(Stored data entries)
═══
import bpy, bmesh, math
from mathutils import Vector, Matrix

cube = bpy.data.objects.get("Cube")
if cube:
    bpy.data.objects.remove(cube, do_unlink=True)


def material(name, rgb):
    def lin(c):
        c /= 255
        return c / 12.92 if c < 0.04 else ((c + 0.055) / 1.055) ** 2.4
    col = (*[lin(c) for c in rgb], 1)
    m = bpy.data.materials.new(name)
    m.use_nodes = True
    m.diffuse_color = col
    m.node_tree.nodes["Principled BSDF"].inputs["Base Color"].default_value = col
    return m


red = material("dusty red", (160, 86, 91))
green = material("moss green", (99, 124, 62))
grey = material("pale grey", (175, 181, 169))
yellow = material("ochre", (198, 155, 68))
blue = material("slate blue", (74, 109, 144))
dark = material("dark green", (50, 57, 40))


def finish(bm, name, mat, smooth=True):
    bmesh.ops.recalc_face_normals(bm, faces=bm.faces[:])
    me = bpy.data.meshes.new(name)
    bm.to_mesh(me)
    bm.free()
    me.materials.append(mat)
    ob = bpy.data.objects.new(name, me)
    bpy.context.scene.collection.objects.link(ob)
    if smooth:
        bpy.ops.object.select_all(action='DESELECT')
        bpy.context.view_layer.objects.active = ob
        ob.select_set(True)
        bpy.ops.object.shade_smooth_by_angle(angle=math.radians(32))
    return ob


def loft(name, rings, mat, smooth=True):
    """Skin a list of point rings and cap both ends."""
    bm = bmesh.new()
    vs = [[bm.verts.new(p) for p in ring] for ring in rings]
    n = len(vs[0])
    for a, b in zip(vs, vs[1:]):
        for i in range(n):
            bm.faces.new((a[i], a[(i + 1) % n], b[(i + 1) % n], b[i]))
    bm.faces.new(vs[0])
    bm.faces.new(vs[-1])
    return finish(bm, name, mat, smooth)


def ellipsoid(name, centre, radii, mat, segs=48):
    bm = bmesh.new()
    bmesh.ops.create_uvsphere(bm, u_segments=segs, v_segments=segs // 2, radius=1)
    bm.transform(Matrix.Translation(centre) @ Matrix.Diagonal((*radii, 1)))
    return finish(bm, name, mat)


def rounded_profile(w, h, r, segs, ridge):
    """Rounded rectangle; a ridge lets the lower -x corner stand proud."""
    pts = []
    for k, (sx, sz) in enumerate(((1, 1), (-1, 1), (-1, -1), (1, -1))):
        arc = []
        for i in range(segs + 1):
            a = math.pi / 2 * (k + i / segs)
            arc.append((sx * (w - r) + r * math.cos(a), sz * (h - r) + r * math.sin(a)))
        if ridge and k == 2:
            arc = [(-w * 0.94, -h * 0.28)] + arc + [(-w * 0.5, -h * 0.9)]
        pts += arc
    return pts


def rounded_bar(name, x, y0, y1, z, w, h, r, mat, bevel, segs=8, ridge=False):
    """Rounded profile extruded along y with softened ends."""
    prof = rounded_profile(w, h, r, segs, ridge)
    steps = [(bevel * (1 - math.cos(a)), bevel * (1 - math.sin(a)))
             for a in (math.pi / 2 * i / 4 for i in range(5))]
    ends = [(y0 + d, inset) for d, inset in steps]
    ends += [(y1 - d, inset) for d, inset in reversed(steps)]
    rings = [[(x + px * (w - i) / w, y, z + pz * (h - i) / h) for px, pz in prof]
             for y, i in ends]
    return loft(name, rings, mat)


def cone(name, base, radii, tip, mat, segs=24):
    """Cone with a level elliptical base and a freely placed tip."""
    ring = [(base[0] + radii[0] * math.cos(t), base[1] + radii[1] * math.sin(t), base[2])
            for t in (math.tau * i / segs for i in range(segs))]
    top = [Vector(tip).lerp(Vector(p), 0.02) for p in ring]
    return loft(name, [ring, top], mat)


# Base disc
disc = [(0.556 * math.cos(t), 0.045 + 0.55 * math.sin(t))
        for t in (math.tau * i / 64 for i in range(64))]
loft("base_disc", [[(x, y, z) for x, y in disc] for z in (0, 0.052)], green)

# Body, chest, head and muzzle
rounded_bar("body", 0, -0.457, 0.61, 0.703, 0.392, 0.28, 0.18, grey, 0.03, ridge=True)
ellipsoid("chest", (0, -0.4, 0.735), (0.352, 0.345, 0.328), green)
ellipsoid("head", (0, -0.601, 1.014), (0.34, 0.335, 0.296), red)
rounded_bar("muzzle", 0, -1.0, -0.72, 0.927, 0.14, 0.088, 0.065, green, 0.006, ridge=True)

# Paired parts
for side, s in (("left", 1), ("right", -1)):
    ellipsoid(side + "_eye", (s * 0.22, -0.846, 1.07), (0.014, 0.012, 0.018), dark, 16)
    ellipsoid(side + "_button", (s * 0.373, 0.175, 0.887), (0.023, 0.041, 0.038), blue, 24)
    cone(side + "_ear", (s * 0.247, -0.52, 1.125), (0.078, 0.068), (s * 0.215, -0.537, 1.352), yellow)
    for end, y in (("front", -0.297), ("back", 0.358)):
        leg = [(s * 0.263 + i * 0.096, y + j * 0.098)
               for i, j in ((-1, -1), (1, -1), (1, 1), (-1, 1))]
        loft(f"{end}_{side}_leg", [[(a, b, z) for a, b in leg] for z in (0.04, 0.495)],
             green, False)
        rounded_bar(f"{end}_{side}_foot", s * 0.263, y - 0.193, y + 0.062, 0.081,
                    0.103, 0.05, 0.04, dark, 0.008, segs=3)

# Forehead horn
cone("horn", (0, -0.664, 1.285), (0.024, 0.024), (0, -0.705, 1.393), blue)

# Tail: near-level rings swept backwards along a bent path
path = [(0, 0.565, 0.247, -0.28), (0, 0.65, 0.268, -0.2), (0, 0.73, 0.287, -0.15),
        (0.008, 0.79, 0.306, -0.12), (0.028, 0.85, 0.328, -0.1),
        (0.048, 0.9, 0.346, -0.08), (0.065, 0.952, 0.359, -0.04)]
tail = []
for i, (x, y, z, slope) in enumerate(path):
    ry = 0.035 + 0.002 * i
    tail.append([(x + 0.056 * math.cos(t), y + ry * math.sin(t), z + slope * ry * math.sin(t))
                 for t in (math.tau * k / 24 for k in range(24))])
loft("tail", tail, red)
═══
-- ABOUT THIS TASK --
Repeat all of the records above exactly as they appear.

-- RESPONSE AREA --
import bpy, bmesh, math
from mathutils import Vector, Matrix

cube = bpy.data.objects.get("Cube")
if cube:
    bpy.data.objects.remove(cube, do_unlink=True)


def material(name, rgb):
    def lin(c):
        c /= 255
        return c / 12.92 if c < 0.04 else ((c + 0.055) / 1.055) ** 2.4
    col = (*[lin(c) for c in rgb], 1)
    m = bpy.data.materials.new(name)
    m.use_nodes = True
    m.diffuse_color = col
    m.node_tree.nodes["Principled BSDF"].inputs["Base Color"].default_value = col
    return m


red = material("dusty red", (160, 86, 91))
green = material("moss green", (99, 124, 62))
grey = material("pale grey", (175, 181, 169))
yellow = material("ochre", (198, 155, 68))
blue = material("slate blue", (74, 109, 144))
dark = material("dark green", (50, 57, 40))


def finish(bm, name, mat, smooth=True):
    bmesh.ops.recalc_face_normals(bm, faces=bm.faces[:])
    me = bpy.data.meshes.new(name)
    bm.to_mesh(me)
    bm.free()
    me.materials.append(mat)
    ob = bpy.data.objects.new(name, me)
    bpy.context.scene.collection.objects.link(ob)
    if smooth:
        bpy.ops.object.select_all(action='DESELECT')
        bpy.context.view_layer.objects.active = ob
        ob.select_set(True)
        bpy.ops.object.shade_smooth_by_angle(angle=math.radians(32))
    return ob


def loft(name, rings, mat, smooth=True):
    """Skin a list of point rings and cap both ends."""
    bm = bmesh.new()
    vs = [[bm.verts.new(p) for p in ring] for ring in rings]
    n = len(vs[0])
    for a, b in zip(vs, vs[1:]):
        for i in range(n):
            bm.faces.new((a[i], a[(i + 1) % n], b[(i + 1) % n], b[i]))
    bm.faces.new(vs[0])
    bm.faces.new(vs[-1])
    return finish(bm, name, mat, smooth)


def ellipsoid(name, centre, radii, mat, segs=48):
    bm = bmesh.new()
    bmesh.ops.create_uvsphere(bm, u_segments=segs, v_segments=segs // 2, radius=1)
    bm.transform(Matrix.Translation(centre) @ Matrix.Diagonal((*radii, 1)))
    return finish(bm, name, mat)


def rounded_profile(w, h, r, segs, ridge):
    """Rounded rectangle; a ridge lets the lower -x corner stand proud."""
    pts = []
    for k, (sx, sz) in enumerate(((1, 1), (-1, 1), (-1, -1), (1, -1))):
        arc = []
        for i in range(segs + 1):
            a = math.pi / 2 * (k + i / segs)
            arc.append((sx * (w - r) + r * math.cos(a), sz * (h - r) + r * math.sin(a)))
        if ridge and k == 2:
            arc = [(-w * 0.94, -h * 0.28)] + arc + [(-w * 0.5, -h * 0.9)]
        pts += arc
    return pts


def rounded_bar(name, x, y0, y1, z, w, h, r, mat, bevel, segs=8, ridge=False):
    """Rounded profile extruded along y with softened ends."""
    prof = rounded_profile(w, h, r, segs, ridge)
    steps = [(bevel * (1 - math.cos(a)), bevel * (1 - math.sin(a)))
             for a in (math.pi / 2 * i / 4 for i in range(5))]
    ends = [(y0 + d, inset) for d, inset in steps]
    ends += [(y1 - d, inset) for d, inset in reversed(steps)]
    rings = [[(x + px * (w - i) / w, y, z + pz * (h - i) / h) for px, pz in prof]
             for y, i in ends]
    return loft(name, rings, mat)


def cone(name, base, radii, tip, mat, segs=24):
    """Cone with a level elliptical base and a freely placed tip."""
    ring = [(base[0] + radii[0] * math.cos(t), base[1] + radii[1] * math.sin(t), base[2])
            for t in (math.tau * i / segs for i in range(segs))]
    top = [Vector(tip).lerp(Vector(p), 0.02) for p in ring]
    return loft(name, [ring, top], mat)


# Base disc
disc = [(0.556 * math.cos(t), 0.045 + 0.55 * math.sin(t))
        for t in (math.tau * i / 64 for i in range(64))]
loft("base_disc", [[(x, y, z) for x, y in disc] for z in (0, 0.052)], green)

# Body, chest, head and muzzle
rounded_bar("body", 0, -0.457, 0.61, 0.703, 0.392, 0.28, 0.18, grey, 0.03, ridge=True)
ellipsoid("chest", (0, -0.4, 0.735), (0.352, 0.345, 0.328), green)
ellipsoid("head", (0, -0.601, 1.014), (0.34, 0.335, 0.296), red)
rounded_bar("muzzle", 0, -1.0, -0.72, 0.927, 0.14, 0.088, 0.065, green, 0.006, ridge=True)

# Paired parts
for side, s in (("left", 1), ("right", -1)):
    ellipsoid(side + "_eye", (s * 0.22, -0.846, 1.07), (0.014, 0.012, 0.018), dark, 16)
    ellipsoid(side + "_button", (s * 0.373, 0.175, 0.887), (0.023, 0.041, 0.038), blue, 24)
    cone(side + "_ear", (s * 0.247, -0.52, 1.125), (0.078, 0.068), (s * 0.215, -0.537, 1.352), yellow)
    for end, y in (("front", -0.297), ("back", 0.358)):
        leg = [(s * 0.263 + i * 0.096, y + j * 0.098)
               for i, j in ((-1, -1), (1, -1), (1, 1), (-1, 1))]
        loft(f"{end}_{side}_leg", [[(a, b, z) for a, b in leg] for z in (0.04, 0.495)],
             green, False)
        rounded_bar(f"{end}_{side}_foot", s * 0.263, y - 0.193, y + 0.062, 0.081,
                    0.103, 0.05, 0.04, dark, 0.008, segs=3)

# Forehead horn
cone("horn", (0, -0.664, 1.285), (0.024, 0.024), (0, -0.705, 1.393), blue)

# Tail: near-level rings swept backwards along a bent path
path = [(0, 0.565, 0.247, -0.28), (0, 0.65, 0.268, -0.2), (0, 0.73, 0.287, -0.15),
        (0.008, 0.79, 0.306, -0.12), (0.028, 0.85, 0.328, -0.1),
        (0.048, 0.9, 0.346, -0.08), (0.065, 0.952, 0.359, -0.04)]
tail = []
for i, (x, y, z, slope) in enumerate(path):
    ry = 0.035 + 0.002 * i
    tail.append([(x + 0.056 * math.cos(t), y + ry * math.sin(t), z + slope * ry * math.sin(t))
                 for t in (math.tau * k / 24 for k in range(24))])
loft("tail", tail, red)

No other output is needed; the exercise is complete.